EF-hand motif found in phospholipase C-related but catalytically inactive protein 1 (PRIP-1)

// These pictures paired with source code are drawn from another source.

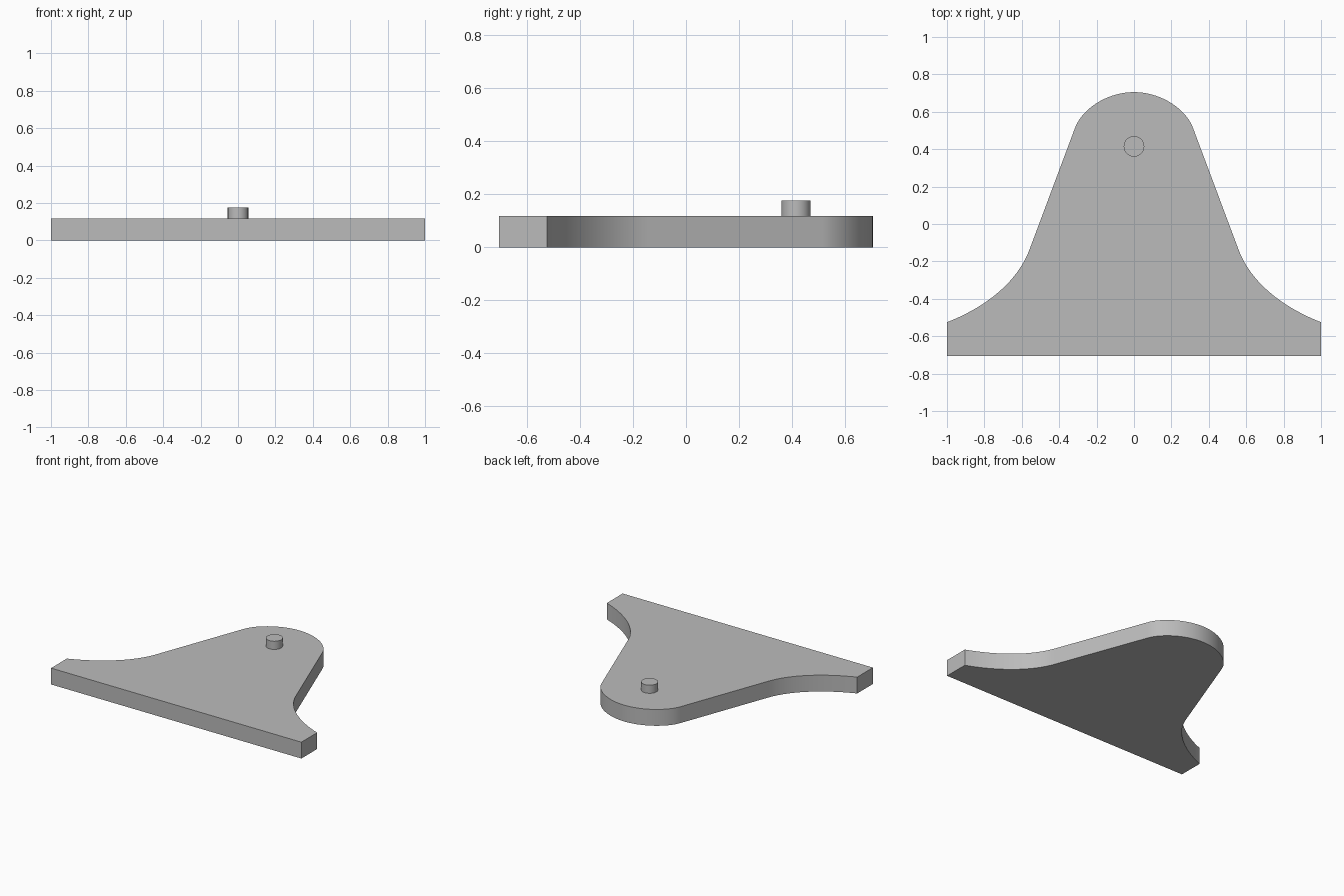
import bpy, bmesh, math
from mathutils import Vector, Matrix
from mathutils.geometry import interpolate_bezier

cube = bpy.data.objects.get("Cube")
if cube:
    bpy.data.objects.remove(cube, do_unlink=True)

THICK, PEG_TOP = 0.118, 0.177

grey = bpy.data.materials.new("plain_grey")
grey.use_nodes = True
grey.diffuse_color = (0.5, 0.5, 0.5, 1)
grey.node_tree.nodes["Principled BSDF"].inputs["Base Color"].default_value = grey.diffuse_color


def add_part(name, bm):
    """Turn a bmesh into a grey part with smooth curves and sharp rims."""
    bmesh.ops.recalc_face_normals(bm, faces=bm.faces)
    mesh = bpy.data.meshes.new(name)
    bm.to_mesh(mesh)
    bm.free()
    obj = bpy.data.objects.new(name, mesh)
    bpy.context.collection.objects.link(obj)
    mesh.materials.append(grey)
    bpy.ops.object.select_all(action='DESELECT')
    obj.select_set(True)
    bpy.context.view_layer.objects.active = obj
    bpy.ops.object.shade_smooth_by_angle(angle=math.radians(30))
    return obj


def curve(*points):
    return interpolate_bezier(*[Vector((x, y, 0)) for x, y in points], 20)


# Base plate: half outline from the straight front edge to the rounded back
half = [Vector((1, -0.705, 0))]
half += curve((1, -0.525), (0.78, -0.44), (0.62, -0.30), (0.56, -0.14))
half += curve((0.315, 0.515), (0.28, 0.61), (0.15, 0.705), (0, 0.705))
mirrored = [Vector((-p.x, p.y, 0)) for p in reversed(half[:-1])]

bm = bmesh.new()
face = bm.faces.new([bm.verts.new(p) for p in half + mirrored])
side = bmesh.ops.extrude_face_region(bm, geom=[face])
top = [v for v in side["geom"] if isinstance(v, bmesh.types.BMVert)]
bmesh.ops.translate(bm, verts=top, vec=(0, 0, THICK))
add_part("base_plate", bm)

# Small round peg standing near the rounded end
bm = bmesh.new()
bmesh.ops.create_cone(
    bm, cap_ends=True, segments=40, radius1=0.055, radius2=0.055,
    depth=PEG_TOP - THICK,
    matrix=Matrix.Translation((0, 0.415, (PEG_TOP + THICK) / 2)))
add_part("peg", bm)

PRIP-1, also termed phospholipase C-deleted in lung carcinoma, or inactive phospholipase C-like protein 1 (PLC-L1), or p130, is a novel inositol 1,4,5-trisphosphate (InsP3) binding protein that is predominantly expressed in the brain. It is involved in InsP3-mediated calcium signaling pathway and GABA(A)receptor-mediated signaling pathway. It interacts with the catalytic subunits of protein phosphatase 1 (PP1) and protein phosphatase 2A (PP2A), and functions as a scaffold to regulate the activities and subcellular localizations of both PP1 and PP2A in phospho-dependent cellular signaling. It also promotes the translocation of phosphatases to lipid droplets to trigger the dephosphorylation of hormone-sensitive lipase (HSL) and perilipin A, thus reducing protein kinase A (PKA)-mediated lipolysis. Moreover, PRIP-1 plays an important role in insulin granule exocytosis through the association with GABAA-receptor-associated protein (GABARAP) to form a complex to regulate KIF5B-mediated insulin secretion. It also inhibits regulated exocytosis through direct interactions with syntaxin 1 and synaptosomal-associated protein 25 (SNAP-25) via its C2 domain. Furthermore, PRIP-1 has been implicated in the negative regulation of bone formation. PRIP-1 has a primary structure and domain architecture, incorporating a pleckstrin homology (PH) domain, four atypical EF-hand motifs, a PLC catalytic core domain with highly conserved X- and Y-regions split by a linker sequence, and a C-terminal C2 domain, similar to phosphoinositide-specific phospholipases C (PI-PLC, EC 22.214.171.124)-delta isoforms. Due to replacement of critical catalytic residues, PRIP-1 does not have PLC enzymatic activity.